[Dataset content Boundary: Start]

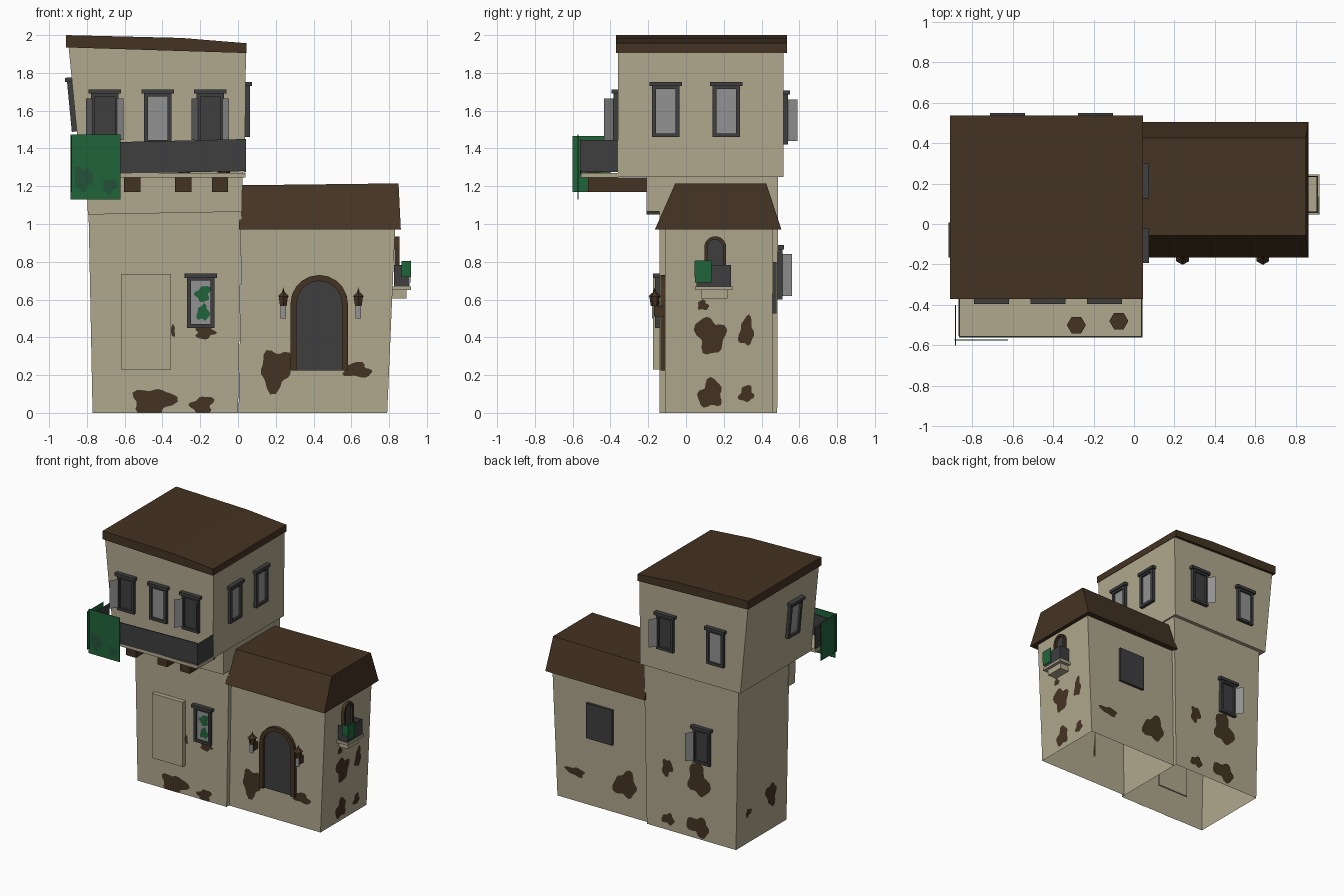
import bpy, bmesh, math, random
from mathutils import Matrix, Vector

if "Cube" in bpy.data.objects:
    bpy.data.objects.remove(bpy.data.objects["Cube"])

random.seed(4)


def colour(name, r, g, b):
    m = bpy.data.materials.new(name)
    lin = [((c / 255 + 0.055) / 1.055) ** 2.4 for c in (r, g, b)]
    m.diffuse_color = (*lin, 1)
    m.use_nodes = True
    m.node_tree.nodes["Principled BSDF"].inputs["Base Color"].default_value = m.diffuse_color
    return m


CREAM = colour("cream_plaster", 176, 168, 142)
BROWN = colour("dark_brown", 68, 51, 34)
DARK = colour("charcoal", 62, 62, 64)
GREY = colour("light_grey", 146, 146, 146)
GREEN = colour("leaf_green", 32, 100, 58)
DEEP = colour("deep_green", 36, 82, 58)


def make(name, bm, mats, M=Matrix(), fix=True):
    if fix:
        bmesh.ops.recalc_face_normals(bm, faces=bm.faces)
    bm.transform(M)
    me = bpy.data.meshes.new(name)
    bm.to_mesh(me)
    bm.free()
    for m in mats:
        me.materials.append(m)
    ob = bpy.data.objects.new(name, me)
    bpy.context.collection.objects.link(ob)
    return ob


def add_block(bm, lo, hi, mi=0, bottom=True, top=True):
    """Rectangles (x0, x1, y0, y1, z_left, z_right) joined into a tapered box."""
    rings = []
    for x0, x1, y0, y1, zl, zr in (lo, hi):
        rings.append([bm.verts.new(p) for p in
                      ((x0, y0, zl), (x1, y0, zr), (x1, y1, zr), (x0, y1, zl))])
    a, b = rings
    faces = [(a[i], a[(i + 1) % 4], b[(i + 1) % 4], b[i]) for i in range(4)]
    if bottom:
        faces.append(a[::-1])
    if top:
        faces.append(b)
    for f in faces:
        bm.faces.new(f).material_index = mi


def add_box(bm, x0, x1, y0, y1, z0, z1, mi=0):
    add_block(bm, (x0, x1, y0, y1, z0, z0), (x0, x1, y0, y1, z1, z1), mi)


def block(name, mat, lo, hi, **kw):
    bm = bmesh.new()
    add_block(bm, lo, hi, **kw)
    return make(name, bm, [mat])


def box(name, mat, *d):
    bm = bmesh.new()
    add_box(bm, *d)
    return make(name, bm, [mat])


def wall(x, y, z=0, deg=0, tilt=0):
    """Wall frame: local x along the wall, local -y outward."""
    return (Matrix.Translation((x, y, z)) @ Matrix.Rotation(math.radians(deg), 4, 'Z')
            @ Matrix.Rotation(tilt, 4, 'X'))


def window(name, M, pane, shutters=False, w=0.145, h=0.27):
    bm = bmesh.new()
    a, t = w / 2, 0.02
    for s in (-1, 1):
        x0, x1 = sorted((s * a, s * (a - t)))
        add_box(bm, x0, x1, -0.025, 0.005, 0, h)
    add_box(bm, -a + t, a - t, -0.025, 0.005, 0, t)
    add_box(bm, -a + t, a - t, -0.025, 0.005, h - t, h)
    add_box(bm, -a - 0.014, a + 0.014, -0.035, 0.005, h - 0.005, h + 0.018)
    add_box(bm, -a + t, a - t, -0.010, -0.004, t, h - t, 1)
    if shutters:
        for s in (-1, 1):
            p, q = (s * 0.055, -0.012), (s * 0.1, -0.075)
            vs = [bm.verts.new((*p, 0.02)), bm.verts.new((*q, 0.02)),
                  bm.verts.new((*q, h - 0.03)), bm.verts.new((*p, h - 0.03))]
            bm.faces.new(vs).material_index = 2
    return make(name, bm, [DARK, pane, GREY], M)


def arch(name, M, hw, z0, zs, t, depth):
    """Arched frame with a dark panel."""
    def outline(r):
        pts = [(r, z0)] + [(r * math.cos(math.pi * i / 10), zs + r * math.sin(math.pi * i / 10))
                           for i in range(11)]
        return pts + [(-r, z0)]
    bm = bmesh.new()
    o, n = [[bm.verts.new((x, -depth, z)) for x, z in outline(r)] for r in (hw, hw - t)]
    ring = [bm.faces.new((o[i], o[i + 1], n[i + 1], n[i])) for i in range(len(o) - 1)]
    ext = bmesh.ops.extrude_face_region(bm, geom=ring)["geom"]
    bmesh.ops.translate(bm, vec=(0, depth, 0), verts=[v for v in ext if isinstance(v, bmesh.types.BMVert)])
    bmesh.ops.recalc_face_normals(bm, faces=bm.faces)
    bm.faces.new([bm.verts.new((x, -0.008, z)) for x, z in outline(hw - t)]).material_index = 1
    return make(name, bm, [BROWN, DARK], M, fix=False)


def blob(name, mat, M, u, z, w, h, wobble=0.22, off=0.004):
    """Irregular flat patch on a wall."""
    p = [random.uniform(0, 6.28) for _ in range(3)]
    bm = bmesh.new()
    ring = []
    for i in range(24):
        a = math.tau * i / 24
        r = 1 + wobble * (math.sin(2 * a + p[0]) * 0.5 + math.sin(3 * a + p[1]) * 0.7
                          + math.sin(5 * a + p[2]) * 0.6)
        ring.append(bm.verts.new((u + w / 2 * r * math.cos(a), -off,
                                  max(0.001, z + h / 2 * r * math.sin(a)))))
    c = bm.verts.new((u, -off, z))
    for i in range(24):
        bm.faces.new((c, ring[i], ring[(i + 1) % 24]))
    make(name, bm, [mat], M, fix=False)


# Main walls, open underneath
block("tower_lower", CREAM, (-0.77, 0, -0.14, 0.483, 0, 0), (-0.795, 0.022, -0.14, 0.487, 1.25, 1.25),
      bottom=False, top=False)
block("wing_walls", CREAM, (0.003, 0.79, -0.11, 0.458, 0, 0), (0.02, 0.833, -0.11, 0.46, 1.0, 1.0),
      bottom=False, top=False)
block("corbel", CREAM, (-0.795, 0.02, -0.21, -0.13, 1.05, 1.065), (-0.8, 0.024, -0.21, -0.13, 1.25, 1.25))
block("tower_upper", CREAM, (-0.83, 0.035, -0.36, 0.515, 1.25, 1.25), (-0.897, 0.042, -0.36, 0.515, 1.94, 1.91))

# Roofs
bm = bmesh.new()
prof = [(-0.91, 1.935), (0.045, 1.905), (0.045, 1.957), (-0.3, 1.985), (-0.91, 2.0)]
f = bm.faces.new([bm.verts.new((x, -0.37, z)) for x, z in prof])
ext = bmesh.ops.extrude_face_region(bm, geom=[f])["geom"]
bmesh.ops.translate(bm, vec=(0, 0.906, 0), verts=[v for v in ext if isinstance(v, bmesh.types.BMVert)])
make("tower_roof", bm, [BROWN])
block("wing_roof", BROWN, (0.005, 0.862, -0.165, 0.505, 0.97, 0.97), (0.01, 0.85, -0.057, 0.425, 1.205, 1.215))

# Balcony with railing, beams, pots and vine
box("balcony_floor", CREAM, -0.865, 0.04, -0.555, -0.36, 1.245, 1.27)
for n, x0, x1, y0, y1 in (("front", -0.865, 0.042, -0.562, -0.555), ("left", -0.867, -0.86, -0.555, -0.36),
                          ("right", 0.035, 0.042, -0.555, -0.36)):
    zl, zr = (1.263, 1.28) if n == "front" else (1.275, 1.275)
    block("railing_" + n, DARK, (x0, x1, y0, y1, zl, zr), (x0, x1, y0, y1, zl + 0.165, zr + 0.17))
for x in (-0.56, -0.29, -0.095):
    box("balcony_beam", BROWN, x - 0.043, x + 0.043, -0.52, -0.2, 1.17, 1.245)
for x, y in ((-0.285, -0.5), (-0.075, -0.48)):
    bm = bmesh.new()
    bmesh.ops.create_cone(bm, cap_ends=True, segments=6, radius1=0.032, radius2=0.047, depth=0.09,
                          matrix=Matrix.Translation((x, y, 1.315)) @ Matrix.Rotation(math.pi / 6, 4, 'Z'))
    make("balcony_pot", bm, [BROWN])
box("vine_front", GREEN, -0.888, -0.622, -0.575, -0.57, 1.13, 1.475)
box("vine_side", GREEN, -0.885, -0.88, -0.6, -0.4, 1.17, 1.465)
blob("vine_shade", DEEP, wall(0, -0.575), -0.82, 1.24, 0.09, 0.14)
blob("vine_shade", DEEP, wall(0, -0.575), -0.68, 1.2, 0.07, 0.08)

# Windows
FRONT, BACK = -0.36, 0.515
for x, pane, sh in ((-0.705, DARK, True), (-0.425, GREY, False), (-0.147, DARK, True)):
    window("upper_front_window", wall(x, FRONT, 1.425), pane, sh)
for y in (-0.107, 0.213):
    window("upper_right_window", wall(0.038, y, 1.46, 90), GREY, h=0.275)
window("upper_left_window", wall(-0.855, -0.08, 1.49, -90, 0.095), GREY)
window("upper_back_window", wall(-0.19, BACK, 1.42, 180), DARK, True)
window("upper_back_window", wall(-0.625, BACK, 1.42, 180), GREY)
window("lower_back_window", wall(-0.485, 0.485, 0.6, 180), DARK, True)
window("lower_front_window", wall(-0.197, -0.14, 0.45), GREY)
for z, w, h in ((0.63, 0.08, 0.08), (0.53, 0.06, 0.09)):
    blob("window_plant", GREEN, wall(-0.185, -0.14), 0, z, w, h, off=0.014)
box("wing_back_window", DARK, 0.305, 0.53, 0.45, 0.478, 0.525, 0.8)

# Doors
box("plaster_panel", CREAM, -0.62, -0.355, -0.175, -0.13, 0.23, 0.735)
arch("wing_door", wall(0.43, -0.11), 0.152, 0.225, 0.578, 0.032, 0.026)

# Arched side window with flower box
arch("side_window", wall(0.828, 0.155, 0, 90), 0.058, 0.67, 0.877, 0.017, 0.026)
box("flower_box_support", CREAM, 0.81, 0.893, 0.08, 0.22, 0.605, 0.65)
box("flower_box_ledge", CREAM, 0.81, 0.917, 0.048, 0.245, 0.65, 0.67)
box("flower_box_front", DARK, 0.903, 0.909, 0.055, 0.238, 0.67, 0.783)
for y in (0.055, 0.232):
    box("flower_box_side", DARK, 0.825, 0.903, y, y + 0.006, 0.67, 0.783)
box("flower_box_vine", GREEN, 0.912, 0.917, 0.047, 0.135, 0.69, 0.808)
box("flower_box_vine", GREEN, 0.865, 0.917, 0.046, 0.05, 0.72, 0.805)

# Lanterns
for x in (0.24, 0.637):
    bm = bmesh.new()
    for r1, r2, z0, z1 in ((0.036, 0.008, 0.615, 0.64), (0.008, 0.0, 0.64, 0.665),
                           (0.02, 0.028, 0.565, 0.615)):
        bmesh.ops.create_cone(bm, cap_ends=True, segments=6, radius1=r1, radius2=r2, depth=z1 - z0,
                              matrix=Matrix.Translation((x, -0.166, (z0 + z1) / 2)))
    add_box(bm, x - 0.008, x + 0.008, -0.17, -0.105, 0.51, 0.565)
    add_box(bm, x - 0.015, x + 0.015, -0.18, -0.171, 0.5, 0.565, 1)
    make("lantern", bm, [BROWN, GREY])

# Worn patches: wall frame, then (along wall, height, width, tall)
patches = [
    (wall(0, -0.14), [(-0.45, 0.06, 0.2, 0.15), (-0.19, 0.04, 0.12, 0.09), (-0.175, 0.425, 0.11, 0.06),
                      (-0.345, 0.435, 0.025, 0.06)]),
    (wall(0, -0.11), [(0.2, 0.23, 0.17, 0.2), (0.63, 0.225, 0.16, 0.07)]),
    (wall(0.79, 0, 0, 90, 0.043), [(0.13, 0.41, 0.15, 0.19), (0.32, 0.43, 0.08, 0.14), (0.13, 0.1, 0.13, 0.14),
                                   (0.32, 0.1, 0.08, 0.08), (0.09, 0.57, 0.06, 0.05)]),
    (wall(0, 0.459, 0, 180), [(-0.63, 0.23, 0.15, 0.07), (-0.2, 0.24, 0.19, 0.2)]),
    (wall(0, 0.487, 0, 180), [(0.45, 0.46, 0.18, 0.24), (0.18, 0.49, 0.09, 0.13), (0.19, 0.09, 0.1, 0.09),
                              (0.45, 0.1, 0.18, 0.15)]),
    (wall(-0.77, 0, 0, -90, 0.02), [(-0.06, 0.28, 0.13, 0.17), (-0.34, 0.24, 0.07, 0.06)]),
]
for M, spots in patches:
    for s in spots:
        blob("worn_patch", BROWN, M, *s)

[Dataset content Boundary: End]

■ **Your assignment**: Could you work out how many lines in the records include "Matrix"? Answer with the number only.

■ **Written solution**: 6